Work instructions: Go to the line in the entries below that holds "[[1, 1], [-1, 1], [-1, -1], [1, -1]].forEach(([sx, sz], q)" and repeat exactly from there through the line that holds "loops into walls", inclusive.

Entries taken from a collection
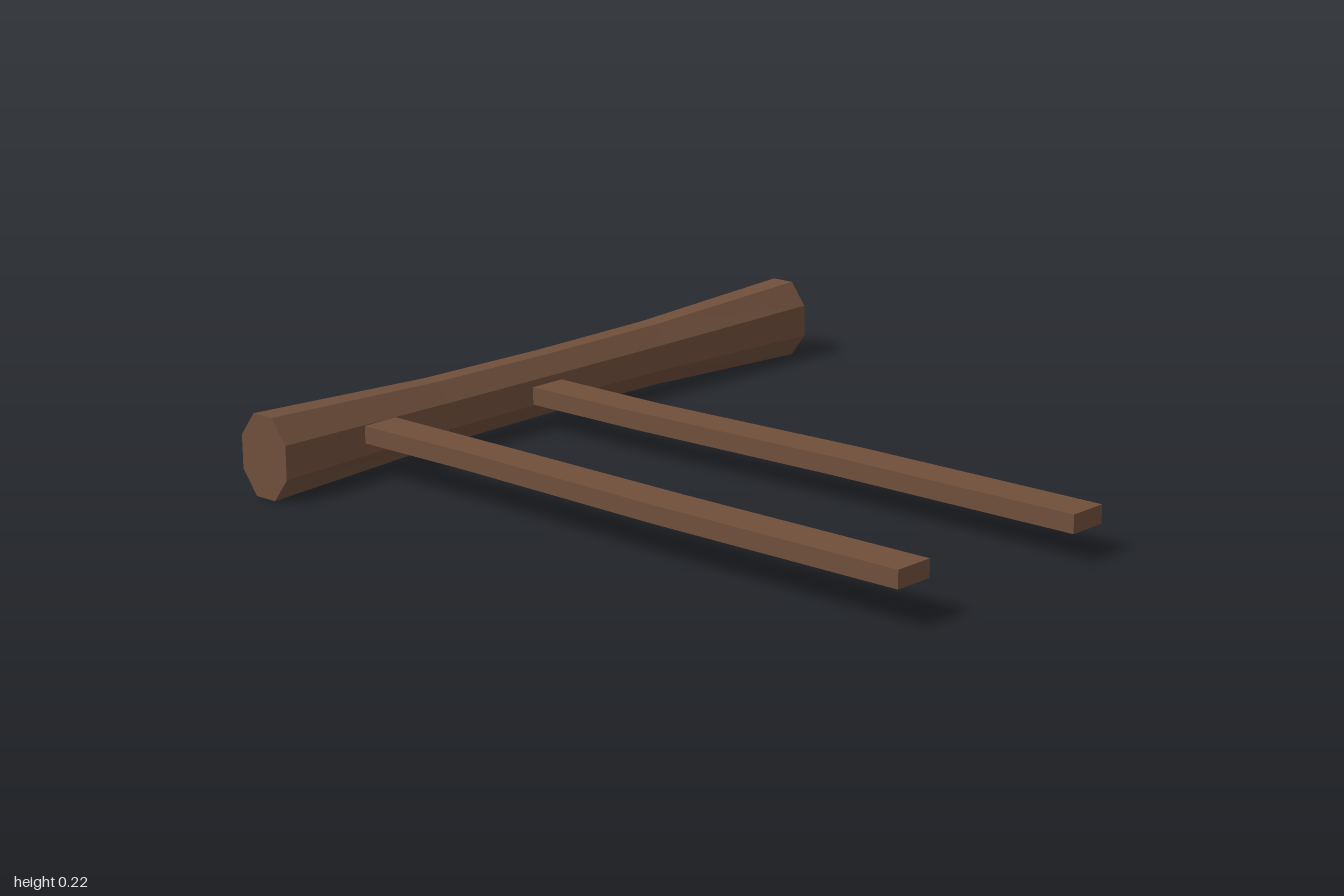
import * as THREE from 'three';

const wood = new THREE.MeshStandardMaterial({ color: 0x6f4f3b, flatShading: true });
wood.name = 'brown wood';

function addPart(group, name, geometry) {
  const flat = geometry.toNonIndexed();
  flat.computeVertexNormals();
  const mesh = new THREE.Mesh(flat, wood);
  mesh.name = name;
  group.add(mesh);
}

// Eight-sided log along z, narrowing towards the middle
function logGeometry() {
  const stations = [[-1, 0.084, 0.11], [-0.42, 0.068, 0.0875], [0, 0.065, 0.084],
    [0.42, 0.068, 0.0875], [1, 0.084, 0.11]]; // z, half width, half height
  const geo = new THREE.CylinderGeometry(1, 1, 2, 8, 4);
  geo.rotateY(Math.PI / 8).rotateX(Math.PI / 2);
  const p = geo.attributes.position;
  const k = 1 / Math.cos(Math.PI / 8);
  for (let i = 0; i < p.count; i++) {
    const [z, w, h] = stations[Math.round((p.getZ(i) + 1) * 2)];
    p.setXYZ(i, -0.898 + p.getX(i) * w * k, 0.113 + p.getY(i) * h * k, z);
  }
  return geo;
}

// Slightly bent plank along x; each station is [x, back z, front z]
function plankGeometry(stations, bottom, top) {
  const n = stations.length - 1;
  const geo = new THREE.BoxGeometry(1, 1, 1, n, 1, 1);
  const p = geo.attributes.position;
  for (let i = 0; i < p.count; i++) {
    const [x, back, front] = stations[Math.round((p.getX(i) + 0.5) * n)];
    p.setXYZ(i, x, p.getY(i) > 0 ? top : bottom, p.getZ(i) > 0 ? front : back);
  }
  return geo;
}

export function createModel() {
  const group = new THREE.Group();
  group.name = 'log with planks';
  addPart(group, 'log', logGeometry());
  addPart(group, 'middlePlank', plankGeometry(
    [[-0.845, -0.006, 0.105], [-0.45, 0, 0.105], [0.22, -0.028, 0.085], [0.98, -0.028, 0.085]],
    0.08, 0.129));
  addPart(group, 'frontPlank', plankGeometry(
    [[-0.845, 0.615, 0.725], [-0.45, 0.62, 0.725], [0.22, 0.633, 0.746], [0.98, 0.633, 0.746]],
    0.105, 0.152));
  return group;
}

--

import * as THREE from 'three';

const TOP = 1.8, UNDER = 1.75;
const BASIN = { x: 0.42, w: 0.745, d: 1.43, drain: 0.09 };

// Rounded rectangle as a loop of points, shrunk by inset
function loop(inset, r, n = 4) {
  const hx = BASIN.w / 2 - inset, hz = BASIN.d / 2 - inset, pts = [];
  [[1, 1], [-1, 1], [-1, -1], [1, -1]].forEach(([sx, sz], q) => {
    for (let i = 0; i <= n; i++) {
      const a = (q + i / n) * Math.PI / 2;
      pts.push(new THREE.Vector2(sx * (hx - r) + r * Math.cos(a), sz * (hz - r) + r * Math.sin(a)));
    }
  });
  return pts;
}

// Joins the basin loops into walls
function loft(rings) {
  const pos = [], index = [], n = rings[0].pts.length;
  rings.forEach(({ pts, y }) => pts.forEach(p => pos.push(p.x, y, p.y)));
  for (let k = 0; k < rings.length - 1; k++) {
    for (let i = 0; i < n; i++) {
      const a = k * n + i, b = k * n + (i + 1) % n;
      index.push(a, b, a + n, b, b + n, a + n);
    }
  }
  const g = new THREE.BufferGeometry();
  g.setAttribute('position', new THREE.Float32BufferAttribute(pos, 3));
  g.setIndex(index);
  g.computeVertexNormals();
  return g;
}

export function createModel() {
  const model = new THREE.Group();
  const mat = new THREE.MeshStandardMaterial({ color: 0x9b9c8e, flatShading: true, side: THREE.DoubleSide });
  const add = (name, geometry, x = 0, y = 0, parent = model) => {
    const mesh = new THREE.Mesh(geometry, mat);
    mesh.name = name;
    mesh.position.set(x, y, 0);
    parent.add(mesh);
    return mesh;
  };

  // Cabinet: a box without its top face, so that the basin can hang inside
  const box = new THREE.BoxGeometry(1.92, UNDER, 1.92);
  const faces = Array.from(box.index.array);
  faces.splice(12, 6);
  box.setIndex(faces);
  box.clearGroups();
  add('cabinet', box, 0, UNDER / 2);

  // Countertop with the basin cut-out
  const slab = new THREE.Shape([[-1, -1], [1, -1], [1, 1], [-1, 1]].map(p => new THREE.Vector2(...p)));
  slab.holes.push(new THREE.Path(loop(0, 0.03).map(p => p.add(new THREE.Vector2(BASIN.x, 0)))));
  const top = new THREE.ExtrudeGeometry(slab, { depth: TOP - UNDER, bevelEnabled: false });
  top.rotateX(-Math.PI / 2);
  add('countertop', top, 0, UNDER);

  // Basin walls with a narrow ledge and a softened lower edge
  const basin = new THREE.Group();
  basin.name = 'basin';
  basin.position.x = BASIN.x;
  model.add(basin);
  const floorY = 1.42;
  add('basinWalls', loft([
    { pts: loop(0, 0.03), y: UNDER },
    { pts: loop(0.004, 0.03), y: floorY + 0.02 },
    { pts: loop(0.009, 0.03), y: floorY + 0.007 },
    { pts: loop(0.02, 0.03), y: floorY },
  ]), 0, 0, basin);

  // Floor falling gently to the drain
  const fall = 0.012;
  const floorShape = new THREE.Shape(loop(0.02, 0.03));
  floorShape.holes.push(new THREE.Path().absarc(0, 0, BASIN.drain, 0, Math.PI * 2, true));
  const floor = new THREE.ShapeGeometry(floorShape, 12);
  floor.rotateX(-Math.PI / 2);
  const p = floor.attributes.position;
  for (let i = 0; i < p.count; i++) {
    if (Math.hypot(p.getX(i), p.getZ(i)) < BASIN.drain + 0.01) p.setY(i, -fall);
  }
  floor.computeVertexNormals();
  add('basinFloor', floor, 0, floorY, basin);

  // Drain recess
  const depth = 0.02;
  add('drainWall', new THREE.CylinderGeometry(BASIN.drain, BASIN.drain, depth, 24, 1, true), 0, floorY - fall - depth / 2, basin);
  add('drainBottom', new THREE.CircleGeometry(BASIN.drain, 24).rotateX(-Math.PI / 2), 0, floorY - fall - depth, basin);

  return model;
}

...

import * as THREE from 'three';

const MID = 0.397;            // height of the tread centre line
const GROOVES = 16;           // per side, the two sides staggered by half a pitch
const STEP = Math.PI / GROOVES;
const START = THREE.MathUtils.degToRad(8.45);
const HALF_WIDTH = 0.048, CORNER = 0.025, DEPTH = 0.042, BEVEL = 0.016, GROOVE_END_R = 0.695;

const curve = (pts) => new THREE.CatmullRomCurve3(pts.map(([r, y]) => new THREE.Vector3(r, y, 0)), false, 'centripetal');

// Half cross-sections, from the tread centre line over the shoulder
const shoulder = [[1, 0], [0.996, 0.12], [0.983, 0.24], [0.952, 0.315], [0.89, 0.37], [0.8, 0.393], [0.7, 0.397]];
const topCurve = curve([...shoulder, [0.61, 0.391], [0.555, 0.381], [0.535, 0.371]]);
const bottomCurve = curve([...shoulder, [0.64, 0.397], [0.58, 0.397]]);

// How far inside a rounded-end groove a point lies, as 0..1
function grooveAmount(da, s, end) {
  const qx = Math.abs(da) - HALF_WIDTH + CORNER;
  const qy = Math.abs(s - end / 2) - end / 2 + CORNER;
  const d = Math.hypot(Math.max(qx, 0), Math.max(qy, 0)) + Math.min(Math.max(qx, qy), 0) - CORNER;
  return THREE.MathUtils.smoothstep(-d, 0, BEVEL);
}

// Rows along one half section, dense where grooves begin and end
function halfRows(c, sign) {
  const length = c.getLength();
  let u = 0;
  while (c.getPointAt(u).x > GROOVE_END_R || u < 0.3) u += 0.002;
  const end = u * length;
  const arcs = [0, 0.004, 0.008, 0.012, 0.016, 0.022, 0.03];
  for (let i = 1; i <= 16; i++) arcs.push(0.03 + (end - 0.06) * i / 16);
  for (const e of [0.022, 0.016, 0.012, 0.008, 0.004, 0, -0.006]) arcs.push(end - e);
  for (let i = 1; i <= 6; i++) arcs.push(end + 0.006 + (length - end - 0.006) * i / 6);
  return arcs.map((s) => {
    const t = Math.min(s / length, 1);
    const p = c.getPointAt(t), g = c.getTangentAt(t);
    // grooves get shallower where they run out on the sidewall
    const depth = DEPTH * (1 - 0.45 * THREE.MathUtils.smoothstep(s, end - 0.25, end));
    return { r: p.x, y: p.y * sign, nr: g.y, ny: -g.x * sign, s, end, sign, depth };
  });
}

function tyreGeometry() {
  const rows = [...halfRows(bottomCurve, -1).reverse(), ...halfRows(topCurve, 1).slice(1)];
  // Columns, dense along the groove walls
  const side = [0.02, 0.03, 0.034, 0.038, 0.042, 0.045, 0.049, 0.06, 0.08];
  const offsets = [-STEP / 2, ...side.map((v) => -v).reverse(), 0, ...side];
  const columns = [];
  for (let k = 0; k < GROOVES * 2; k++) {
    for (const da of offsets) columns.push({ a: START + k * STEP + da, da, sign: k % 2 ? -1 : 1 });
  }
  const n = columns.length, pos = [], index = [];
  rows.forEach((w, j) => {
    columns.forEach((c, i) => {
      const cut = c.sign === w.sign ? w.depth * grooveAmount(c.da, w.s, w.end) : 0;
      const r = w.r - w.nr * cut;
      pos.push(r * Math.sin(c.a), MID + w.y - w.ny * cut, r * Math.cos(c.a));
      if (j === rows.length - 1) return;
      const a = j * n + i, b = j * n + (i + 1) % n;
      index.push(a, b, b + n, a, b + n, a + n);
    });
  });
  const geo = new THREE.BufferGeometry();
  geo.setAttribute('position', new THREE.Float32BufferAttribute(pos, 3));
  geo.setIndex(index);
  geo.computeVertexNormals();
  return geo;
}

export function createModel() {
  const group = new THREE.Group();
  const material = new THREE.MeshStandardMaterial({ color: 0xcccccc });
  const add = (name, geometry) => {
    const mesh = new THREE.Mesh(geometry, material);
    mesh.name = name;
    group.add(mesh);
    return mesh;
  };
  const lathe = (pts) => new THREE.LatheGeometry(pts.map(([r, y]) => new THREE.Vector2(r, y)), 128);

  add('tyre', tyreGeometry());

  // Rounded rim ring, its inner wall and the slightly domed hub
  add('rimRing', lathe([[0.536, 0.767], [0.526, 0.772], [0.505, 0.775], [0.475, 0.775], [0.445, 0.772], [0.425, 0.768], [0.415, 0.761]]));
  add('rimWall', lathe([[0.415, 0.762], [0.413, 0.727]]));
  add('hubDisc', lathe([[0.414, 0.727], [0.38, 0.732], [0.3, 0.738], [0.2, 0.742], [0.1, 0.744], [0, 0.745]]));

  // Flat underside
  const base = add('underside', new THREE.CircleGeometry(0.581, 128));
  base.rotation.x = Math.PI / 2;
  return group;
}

Response box:
  [[1, 1], [-1, 1], [-1, -1], [1, -1]].forEach(([sx, sz], q) => {
    for (let i = 0; i <= n; i++) {
      const a = (q + i / n) * Math.PI / 2;
      pts.push(new THREE.Vector2(sx * (hx - r) + r * Math.cos(a), sz * (hz - r) + r * Math.sin(a)));
    }
  });
  return pts;
}

// Joins the basin loops into walls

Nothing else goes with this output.